Ambition is healthy

This isn’t a feminist rant. Or maybe it is. Or maybe like feminism, I should let you make up your own mind and your own choices.

I have recently just had the most amazing past month: full to bursting with events, meeting incredible new people and being taken on by the Princes Trust. Brilliant. But there was one observation made.

Whilst sitting watching the Couture show by Oxford Fashion Week, with gorgeous friend Neon Duchess (well worth a Google) we noted that although lots of the designers on the catwalk were female, the ones who had *made it* so to speak, were predominantly men. By made it I mean that they were exhibiting all over the world and this was providing them with a living. (I also understand that success is relative, and success to one person is very different to the next). The main exception that comes to mind is Dame Westwood. An absolute fave, and a woman I have always admired. When I was growing up, embarrassingly I had thought that Elie Saab was in fact Ellie Saab. He is definitely a him.

And then Neon Duchess and I speculated this theory. And it is just a theory, so I would be interested in hearing your thoughts. We as women are rarely encouraged to be competitive. Being competitive as a woman is rarely seen as a desirable quality. Instead our ambition is translated as being too bossy or too forward.
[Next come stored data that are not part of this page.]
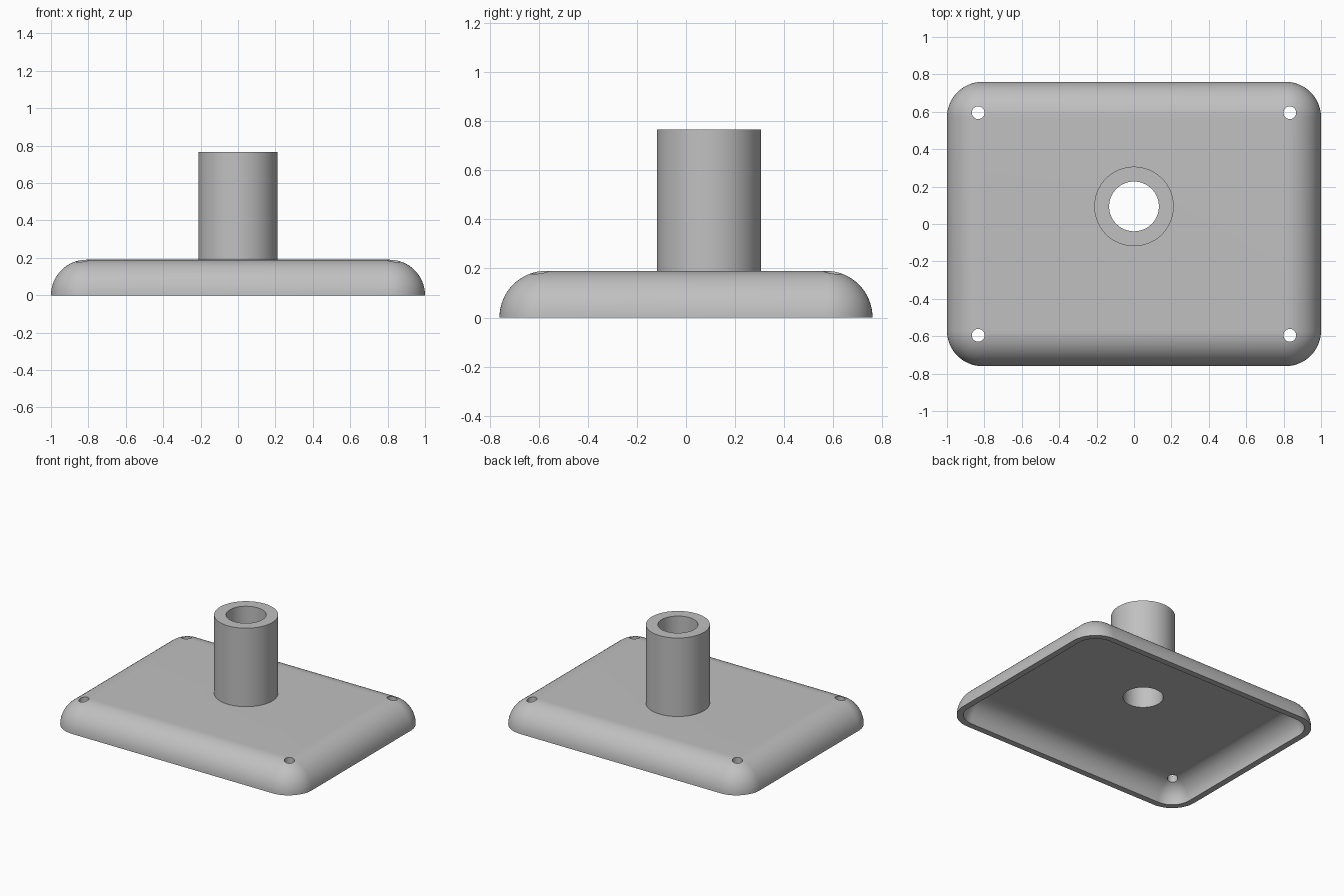
import bpy, bmesh
from math import sin, cos, pi, radians

if "Cube" in bpy.data.objects:
    bpy.data.objects.remove(bpy.data.objects["Cube"])

HALF_X, HALF_Y, RADIUS, WALL = 1.0, 0.76, 0.19, 0.045
POST_Y, POST_R, BORE_R, POST_TOP = 0.094, 0.2125, 0.133, 0.765
HOLE_X, HOLE_Y, HOLE_R = 0.833, 0.595, 0.034
ARC, ROUND = 16, 96

grey = bpy.data.materials.new("light_grey")
grey.use_nodes = True
grey.diffuse_color = (0.53, 0.53, 0.53, 1)
grey.node_tree.nodes["Principled BSDF"].inputs["Base Color"].default_value = (0.53, 0.53, 0.53, 1)


def add_object(name, bm):
    bmesh.ops.remove_doubles(bm, verts=bm.verts, dist=1e-5)
    bmesh.ops.recalc_face_normals(bm, faces=bm.faces)
    mesh = bpy.data.meshes.new(name)
    bm.to_mesh(mesh)
    bm.free()
    mesh.materials.append(grey)
    obj = bpy.data.objects.new(name, mesh)
    bpy.context.collection.objects.link(obj)
    return obj


def bridge(bm, a, b):
    for i in range(len(a)):
        j = (i + 1) % len(a)
        bm.faces.new((a[i], a[j], b[j], b[i]))


def rounded_ring(bm, r, z):
    """Rounded rectangle whose corner centres stay fixed."""
    ring = []
    for k, (sx, sy) in enumerate(((1, 1), (-1, 1), (-1, -1), (1, -1))):
        for i in range(ARC + 1):
            a = (k + i / ARC) * pi / 2
            ring.append(bm.verts.new((sx * (HALF_X - RADIUS) + r * cos(a),
                                      sy * (HALF_Y - RADIUS) + r * sin(a), z)))
    return ring


def circle(bm, r, z, x=0, y=0):
    return [bm.verts.new((x + r * cos(2 * pi * i / ROUND), y + r * sin(2 * pi * i / ROUND), z))
            for i in range(ROUND)]


def smooth(obj):
    bpy.ops.object.select_all(action="DESELECT")
    obj.select_set(True)
    bpy.context.view_layer.objects.active = obj
    bpy.ops.object.shade_smooth_by_angle(angle=radians(30))


# Hollow base plate: domed outside and an even wall inside
bm = bmesh.new()
rims = []
for radius in (RADIUS, RADIUS - WALL):
    rings = []
    for i in range(ARC + 1):
        t = i / ARC * pi / 2
        rings.append(rounded_ring(bm, radius * cos(t), radius * sin(t)))
    for a, b in zip(rings, rings[1:]):
        bridge(bm, a, b)
    bm.faces.new([rings[-1][k * (ARC + 1)] for k in range(4)])
    rims.append(rings[0])
bridge(bm, *rims)
base = add_object("base_plate", bm)

# Four corner screw holes and the central bore
bm = bmesh.new()
holes = [(sx * HOLE_X, sy * HOLE_Y, HOLE_R) for sx in (-1, 1) for sy in (-1, 1)]
for x, y, r in holes + [(0, POST_Y, BORE_R)]:
    low, high = circle(bm, r, 0.03, x, y), circle(bm, r, 0.3, x, y)
    bridge(bm, low, high)
    bm.faces.new(low)
    bm.faces.new(high)
cutter = add_object("hole_cutter", bm)
cutter.hide_render = True
cut = base.modifiers.new("holes", "BOOLEAN")
cut.object = cutter
cut.operation = "DIFFERENCE"
cut.solver = "EXACT"
bpy.context.view_layer.objects.active = base
bpy.ops.object.modifier_apply(modifier=cut.name)
bpy.data.objects.remove(cutter)
smooth(base)

# Hollow post standing on the plate
bm = bmesh.new()
profile = [(POST_R, RADIUS), (POST_R, POST_TOP), (BORE_R, POST_TOP), (BORE_R, RADIUS)]
rings = [circle(bm, r, z, 0, POST_Y) for r, z in profile]
for a, b in zip(rings, rings[1:]):
    bridge(bm, a, b)
post = add_object("post_tube", bm)
smooth(post)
We are frightened of coming across as intimidating or comparing ourselves to other individual’s talents as to who is doing something ‘better’. Why? Men do this all of the time.

From as early as my childhood I spent my time being called ‘bossy’ or ‘overpowering’ when I wanted to lead groups or compete with the boys. It wasn’t attractive or ladylike. In my teen years I still didn’t see a reason to change, kindness and compassion is at the heart of all I do, but if I do something I strive to be the best at it. While I worked in my warehouse and retail job after university, I made sure that I did the very best I could at it. In short, I don’t do anything by halves.

As women, and as men, we should be encouraging each other to be better, and not just to outdo our personal bests, but to look at others work and acknowledge that we have room for improvement. This is healthy, it is natural and when done in a way that channels our energy positively it motivates and inspires us. We all need a goal, something to aim for, and at the start we are all beginners.

A huge amount of my favourite designers, most of whom are men, all rightfully deserve to be where they are. They are hugely talented, competition driven and fuelled by the desire to succeed. This is what I strive for. I surround myself with people who, in all areas of my life tell me ‘this bit is doing great, but actually you need to push yourself, you can do better’.

I have been described as ‘a bundle of joy’ and I spend great deals of my time giggling and trying to make others happy. Being ambitious doesn’t make you cold-hearted, the same as being competitive doesn’t make you masculine. I want to be able to motivate others, let’s strive to be the best in whatever we do

Image from Oxford Fashion Week's Couture Show, Wild Roses Collection by Rosie Red Corsetry & Couture ❤

Image from Oxford Fashion Week's Couture Show, Wild Roses Collection by Rosie Red Corsetry & Couture